Wanted to start this by giving thanks to two people who helped make today’s Anatomy of THE Groove occur. First is Brandon Ousley. It was through a Facebook post of his that I was made aware that today was the 40th anniversary of the release of Marvin Gaye’s album I Want You. When I first heard this album,it was a literal love affair for me in terms of appreciating it musically. It was an equal source of heartbreak after reading David Ritz biography of Marvin entitled Divided Soul. That book overly personalized Marvin’s 70’s albums for me to the point where the lyrics became uncomfortably subjective. It was my friend Henrique who I wanted to thank most for helping me on that level.
This 1976 Marvin Gaye album featured two of it’s songs in instrumental reprises. Including one of my favorites “After The Dance”. In an effort to stop getting the singer confused with the song,focusing on Marvin as a musical figure is a good way to go. And the subtext Henrique provided for me courtesy of Michael Eric Dyson’s book on Marvin called Mercy Mercy Me. It would seem that while recording this instrumental with writer/producer Leon Ware,Marvin had intended flutist Ernie Watts to play the main melodic solo. But he noticed the horns and strings were out of tune in some spots where he Watts’ solo wasn’t quite enough to compensate.
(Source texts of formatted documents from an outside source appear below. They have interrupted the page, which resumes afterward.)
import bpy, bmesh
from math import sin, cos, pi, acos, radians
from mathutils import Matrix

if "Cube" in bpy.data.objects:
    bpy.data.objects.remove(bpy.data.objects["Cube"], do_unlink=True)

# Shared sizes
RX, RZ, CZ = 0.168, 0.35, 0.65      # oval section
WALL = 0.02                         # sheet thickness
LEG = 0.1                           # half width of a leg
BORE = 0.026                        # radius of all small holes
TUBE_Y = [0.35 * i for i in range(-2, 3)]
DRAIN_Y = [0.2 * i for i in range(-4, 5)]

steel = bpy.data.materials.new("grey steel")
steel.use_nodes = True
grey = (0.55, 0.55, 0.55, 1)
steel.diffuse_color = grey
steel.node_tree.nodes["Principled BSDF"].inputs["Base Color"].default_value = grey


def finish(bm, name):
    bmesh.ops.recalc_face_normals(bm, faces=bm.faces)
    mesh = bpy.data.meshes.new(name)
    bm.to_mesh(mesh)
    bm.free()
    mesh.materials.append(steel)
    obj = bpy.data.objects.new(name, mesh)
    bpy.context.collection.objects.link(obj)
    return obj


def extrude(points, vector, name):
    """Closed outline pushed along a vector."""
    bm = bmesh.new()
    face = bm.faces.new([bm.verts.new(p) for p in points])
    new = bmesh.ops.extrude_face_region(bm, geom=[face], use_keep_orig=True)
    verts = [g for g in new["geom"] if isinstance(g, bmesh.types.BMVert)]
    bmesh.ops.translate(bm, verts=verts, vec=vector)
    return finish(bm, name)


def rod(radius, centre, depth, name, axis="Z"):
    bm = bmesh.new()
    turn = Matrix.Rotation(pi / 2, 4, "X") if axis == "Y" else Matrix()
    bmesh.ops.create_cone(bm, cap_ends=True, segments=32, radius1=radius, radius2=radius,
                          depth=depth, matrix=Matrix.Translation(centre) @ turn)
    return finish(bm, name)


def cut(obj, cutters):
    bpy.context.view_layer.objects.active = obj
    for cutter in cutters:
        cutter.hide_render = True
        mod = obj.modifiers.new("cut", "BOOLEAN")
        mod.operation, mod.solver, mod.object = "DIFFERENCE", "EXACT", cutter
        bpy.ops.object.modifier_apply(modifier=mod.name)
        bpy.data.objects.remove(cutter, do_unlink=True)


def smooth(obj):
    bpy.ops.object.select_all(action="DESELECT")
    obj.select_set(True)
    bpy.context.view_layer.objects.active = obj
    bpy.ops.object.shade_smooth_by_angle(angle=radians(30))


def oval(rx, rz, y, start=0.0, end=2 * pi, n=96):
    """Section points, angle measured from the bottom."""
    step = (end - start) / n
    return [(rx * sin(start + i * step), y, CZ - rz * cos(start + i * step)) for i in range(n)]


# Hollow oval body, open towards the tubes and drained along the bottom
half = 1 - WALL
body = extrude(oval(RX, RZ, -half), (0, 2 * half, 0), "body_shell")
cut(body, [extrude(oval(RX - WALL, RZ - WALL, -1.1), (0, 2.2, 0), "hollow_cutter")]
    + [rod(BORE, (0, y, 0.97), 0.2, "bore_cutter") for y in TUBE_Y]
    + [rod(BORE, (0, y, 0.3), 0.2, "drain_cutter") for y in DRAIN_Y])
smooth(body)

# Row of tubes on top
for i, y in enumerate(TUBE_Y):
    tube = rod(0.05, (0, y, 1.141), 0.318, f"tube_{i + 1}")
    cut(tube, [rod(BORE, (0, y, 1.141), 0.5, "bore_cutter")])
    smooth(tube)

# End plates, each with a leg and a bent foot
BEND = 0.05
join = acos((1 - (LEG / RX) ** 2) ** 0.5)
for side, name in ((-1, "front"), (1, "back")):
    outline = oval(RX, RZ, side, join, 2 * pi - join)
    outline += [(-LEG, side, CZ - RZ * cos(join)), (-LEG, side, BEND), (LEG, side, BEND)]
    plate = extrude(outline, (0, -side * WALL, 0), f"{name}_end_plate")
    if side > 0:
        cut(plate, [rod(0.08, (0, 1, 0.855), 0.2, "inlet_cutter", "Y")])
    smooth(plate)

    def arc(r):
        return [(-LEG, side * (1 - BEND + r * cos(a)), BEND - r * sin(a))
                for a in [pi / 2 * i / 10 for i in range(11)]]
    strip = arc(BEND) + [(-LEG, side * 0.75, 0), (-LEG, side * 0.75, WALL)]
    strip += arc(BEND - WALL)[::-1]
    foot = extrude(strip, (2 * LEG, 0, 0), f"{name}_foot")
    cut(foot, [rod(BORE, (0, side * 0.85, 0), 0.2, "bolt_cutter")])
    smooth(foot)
One Motown engineer Marvin was working with at that time was named Calvin Harris. He had a Moog synthesizer. Apparently Marvin was fascinated by the range of sounds this electronic instrument was capable of if multi tracked in the same way he did his vocals on the sung version of the song. Initially he did this only in order to cover the out of tune orchestrations that weren’t settling well with him. Then he realized he could use it to create his own musical world where Ernie’s solo’s just hadn’t worked for him. In the end,this was a totally different way of re-imagining the song on both the harmonic and melodic level. And it just opened up a whole new groove as it went along.
A slow crawling,percussive samba opens the album with rather Asian sounding chimes playing a similar melody to Marvin’s round and bubbling synthesizer. The chorus develops into a mix of jazzy piano voicing’s,elaborate string arrangements and the equally complex bass improvisations-so much so they aren’t always easy to hear for some people. On these choruses,Marvin’s Moog solos play in and around the chords of the melody in a similar manner to a bop jazz era pianist. As the intro to the song repeats,the Moog is really pushed up as a boiling round bass line until the main chorus fades out the song-this time with the Moog solo accompanying Watts flute soloing.
While I always loved the “sea of Marvin’s” vocal harmonizing that was present on the vocal hit version of this song,understanding the lyrics as I do now make them come off more as a tortured inner dialog than a beautiful vocal statement. This version focuses in on Marvin as an instrumentalist. And by using unusual melodic voicing’s that are more chord oriented,the range of emotion projected through the instrumentation allows the lyric of the song to be a lot more open to interpretation than the original words might’ve been. Hearing the instrumental made me fall in love with this musically sensuous Latin jazz soul/funk groove all over again. And that makes it all the more special.
Filed under 1970's, Afro-Latin jazz, Calvin Harris, Ernie Watts, flute, Leon Ware, Marvin Gaye, Moog, Motown, multi tracking, percussion, slow funk, synth bass, synthesizers, Uncategorized